Near where we stood at the march. I believe we would have been standing to the right of the image. From NPR.

I didn’t take any pictures at the March because I left my phone in the car. I didn’t want to have to hand it over if I got arrested. I figured there would be plenty of people documenting the occasion anyway.

Everyone I interacted with was polite and courteous and overall positive. My mother-in-law couldn’t stand for the whole 4 – 5 hours of speakers–more on that later–so while she sat, Carol, melannen, and I held hands to let people know that they needed to pay attention. Everyone did. No one begrudged her for not standing.

I remember thinking about how nice it was to be around so many women and to hear so many women speaking.

There were a few counter-protesters that the marchers dealt with by chanting “We Choose Love” or “When They Go Low, We Go High” while moving around them.

It was impossible for us to get a real sense of scope. All we knew was that it was bigger than the protests that my mother-in-law had been to and at least comparable to Obama’s inauguration.
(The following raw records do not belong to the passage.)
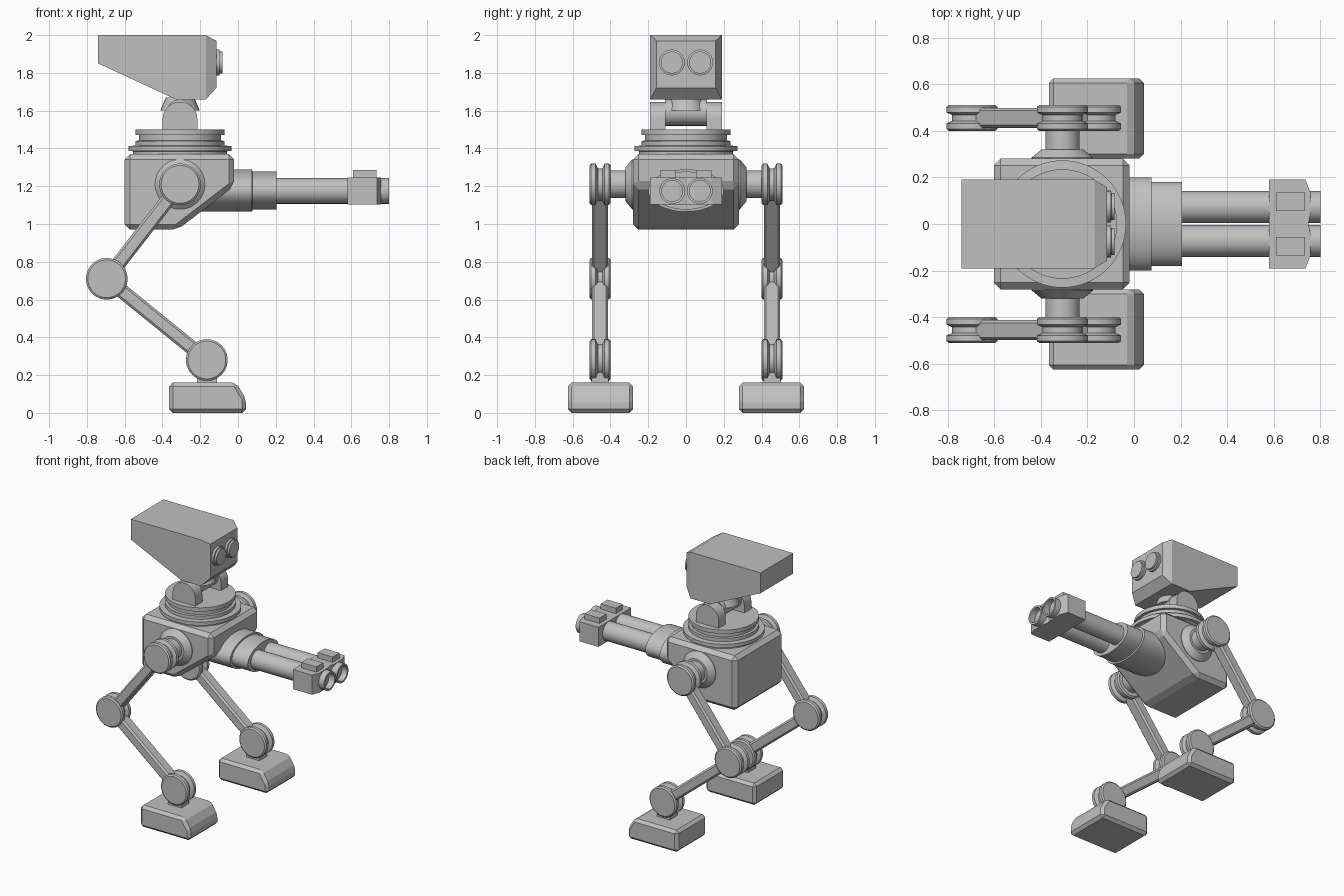
import bpy
import bmesh
import math
from mathutils import Vector, Matrix

if "Cube" in bpy.data.objects:
    bpy.data.objects.remove(bpy.data.objects["Cube"])

grey = bpy.data.materials.new("plain_grey")
grey.use_nodes = True
GREY = (0.53, 0.53, 0.53, 1)
grey.diffuse_color = GREY
grey.node_tree.nodes["Principled BSDF"].inputs["Base Color"].default_value = GREY


def finish(name, bm, bevel=0.0, smooth=False):
    bmesh.ops.recalc_face_normals(bm, faces=bm.faces)
    mesh = bpy.data.meshes.new(name)
    bm.to_mesh(mesh)
    bm.free()
    mesh.materials.append(grey)
    ob = bpy.data.objects.new(name, mesh)
    bpy.context.collection.objects.link(ob)
    if bevel:
        mod = ob.modifiers.new("chamfer", "BEVEL")
        mod.width = bevel
        mod.segments = 1
        mod.limit_method = "ANGLE"
        mod.angle_limit = math.radians(20)
    if smooth:
        bpy.ops.object.select_all(action="DESELECT")
        ob.select_set(True)
        bpy.context.view_layer.objects.active = ob
        bpy.ops.object.shade_smooth_by_angle(angle=math.radians(30))
    return ob


def prism(name, outline, depth, bevel=0.0, smooth=False):
    """Extrude an x-z outline between two y values."""
    bm = bmesh.new()
    y0, y1 = depth
    face = bm.faces.new([bm.verts.new((x, y0, z)) for x, z in outline])
    out = bmesh.ops.extrude_face_region(bm, geom=[face])
    moved = [v for v in out["geom"] if isinstance(v, bmesh.types.BMVert)]
    bmesh.ops.translate(bm, verts=moved, vec=(0, y1 - y0, 0))
    return finish(name, bm, bevel, smooth)


def box(name, xs, ys, zs, bevel=0.0):
    (a, b), (c, d) = xs, zs
    return prism(name, [(a, c), (b, c), (b, d), (a, d)], ys, bevel)


def lathe(name, profile, origin, axis, sides=48, squash=1.0):
    """Turn (radius, distance) points round an axis; squash flattens in z."""
    bm = bmesh.new()
    rings = []
    for r, t in profile:
        ring = []
        for i in range(sides):
            a = math.tau * i / sides
            u, v = r * math.cos(a), r * math.sin(a)
            co = {"x": (t, u, v * squash), "y": (u, t, v), "z": (u, v, t)}[axis]
            ring.append(bm.verts.new(Vector(co) + Vector(origin)))
        rings.append(ring)
    for low, high in zip(rings, rings[1:]):
        for i in range(sides):
            j = (i + 1) % sides
            bm.faces.new((low[i], low[j], high[j], high[i]))
    bm.faces.new(rings[0])
    bm.faces.new(rings[-1])
    return finish(name, bm, smooth=True)


# Head: wedge with a chamfered front plate
bm = bmesh.new()
sections = [(-0.74, -0.74, 0.19, 1.85, 2.0), (-0.33, -0.33, 0.19, 1.66, 2.0),
            (-0.17, -0.17, 0.19, 1.66, 2.0), (-0.115, -0.115, 0.157, 1.72, 1.97)]
loops = [[bm.verts.new(c) for c in ((a, -w, lo), (a, w, lo), (b, w, hi), (b, -w, hi))]
         for a, b, w, lo, hi in sections]
for p, q in zip(loops, loops[1:]):
    for i in range(4):
        j = (i + 1) % 4
        bm.faces.new((p[i], p[j], q[j], q[i]))
bm.faces.new(loops[0])
bm.faces.new(loops[-1])
finish("head", bm)

# Neck: two round-topped brackets holding a hub and a short post
X = -0.307
arch = [(X - 0.092, 1.49), (X + 0.092, 1.49)]
arch += [(X + 0.092 * math.cos(a), 1.555 + 0.092 * math.sin(a))
         for a in (math.pi * i / 16 for i in range(17))]
for label, s in (("left", 1), ("right", -1)):
    prism(label + "_neck_bracket", arch, sorted((s * 0.108, s * 0.19)), smooth=True)
    lathe(label + "_eye", [(0.068, -0.01), (0.068, 0.016), (0.058, 0.018), (0.058, 0.032)],
          (-0.115, s * 0.075, 1.855), "x")
lathe("neck_hub", [(0.07, -0.11), (0.07, 0.11)], (X, 0, 1.59), "y")
lathe("neck_post", [(0.105, 1.6), (0.075, 1.67)], (X, 0, 0), "z", 24, 1)

# Turret ring stack
lathe("turret_ring", [(0.25, 1.34), (0.25, 1.385), (0.273, 1.387), (0.273, 1.413), (0.235, 1.415),
                      (0.235, 1.44), (0.217, 1.442), (0.217, 1.47), (0.235, 1.472), (0.235, 1.5)],
      (X, 0, 0), "z", 64)

# Body with a sloped lower front
prism("body", [(-0.6, 1.37), (-0.02, 1.37), (-0.02, 1.2), (-0.32, 0.97), (-0.6, 0.97)],
      (-0.28, 0.28), 0.028)

# Gun mount, twin barrels and muzzle block
lathe("gun_mount", [(0.2, -0.22), (0.2, 0.075), (0.18, 0.076), (0.18, 0.205)],
      (0, 0, 1.177), "x", 64, 0.56)
bm = bmesh.new()
half = [(0.58, 0.19), (0.736, 0.19), (0.757, 0.135), (0.757, 0.04), (0.748, 0)]
outline = half + [(x, -y) for x, y in reversed(half[:-1])]
face = bm.faces.new([bm.verts.new((x, y, 1.102)) for x, y in outline])
out = bmesh.ops.extrude_face_region(bm, geom=[face])
bmesh.ops.translate(bm, vec=(0, 0, 0.144),
                    verts=[v for v in out["geom"] if isinstance(v, bmesh.types.BMVert)])
finish("muzzle_block", bm)
for label, s in (("left", 1), ("right", -1)):
    lathe(label + "_barrel", [(0.068, 0.1), (0.068, 0.8), (0.055, 0.8), (0.055, 0.75)],
          (0, s * 0.073, 1.175), "x")
    box(label + "_sight", (0.61, 0.733), sorted((s * 0.055, s * 0.135)), (1.23, 1.285))


# Legs
def pulley(name, x, z, s):
    """Grooved joint disc."""
    shape = [(0.1, -0.055), (0.11, -0.047), (0.11, -0.024), (0.085, -0.012),
             (0.085, 0.012), (0.11, 0.024), (0.11, 0.047), (0.1, 0.055)]
    lathe(name, shape, (x, s * 0.455, z), "y")


def strut(name, a, b, s):
    """Chamfered bar between two joints."""
    a, b = Vector(a), Vector(b)
    d = (b - a).normalized()
    n = Vector((-d.y, d.x)) * 0.038
    prism(name, [a + n, b + n, b - n, a - n], (s * 0.455 - 0.043, s * 0.455 + 0.043), 0.012)


hip, knee, ankle = (-0.307, 1.21), (-0.695, 0.71), (-0.165, 0.28)
for label, s in (("left", 1), ("right", -1)):
    lathe(label + "_hip_socket", [(0.132, s * 0.26), (0.132, s * 0.285), (0.09, s * 0.32),
                                  (0.073, s * 0.32), (0.073, s * 0.42)], (hip[0], 0, hip[1]), "y")
    for part, (x, z) in (("hip", hip), ("knee", knee), ("ankle", ankle)):
        pulley(f"{label}_{part}_joint", x, z, s)
    strut(label + "_thigh", hip, knee, s)
    strut(label + "_shin", knee, ankle, s)
    box(label + "_ankle_block", (-0.218, -0.112), (s * 0.455 - 0.045, s * 0.455 + 0.045), (0.14, 0.27))
    prism(label + "_foot", [(-0.365, 0), (0.042, 0), (0.042, 0.075), (-0.01, 0.16), (-0.365, 0.16)],
          sorted((s * 0.28, s * 0.625)), 0.02)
I felt the overall logistics–things like Metro service and signage and sound systems–were well handled, but the programming was not. The rally started at 10, and the march was supposed to start at either 1 or 1:30. The speeches didn’t end until maybe 3:30 or 4. At 1:45 the crowd was definitely ready to move, but we were encouraged by the speakers to stay put. Some of the programming at that time was important–in particular the Mother’s of the Movement–and it’s a shame that it wasn’t earlier. Most of the music was ill chosen for a protest, in that much of it wasn’t participatory. The difference between the logistics and the programming was striking. That said, there were many good speakers, in particular for me: Ashley Judd, Gloria Steinem, Michael Moore, and Sophie Cruz.

We spent most of the rally standing by the Air and Space Museum, next to the Planned Parenthood van.

The March itself was more like a shuffle for a lot of the time.

One of the moments I enjoyed was when we encountered someone with banjo or guitar playing “We shall not be moved.” I miss pub-sing. I miss harmonizing. I wish my generation was writing this genre of music.

Staying together during the march was non-trivial, but we did. I felt like about once a minute I had to check whether we were all together. No doubt not having my phone on me made me feel more vigilant.

After the march we managed to get food at Fuel Pizza in DC, which was no small miracle. There was even seating upstairs. We spent a while there so that the crowds waiting to get on the Metro would die down. We were all hungry and exhausted. The Metro had no line when we finally used it.

At one of the more major stops, a group of marchers joined us. They led chants all the way to the end of the line.

This was my first protest. I don’t think it will be my last.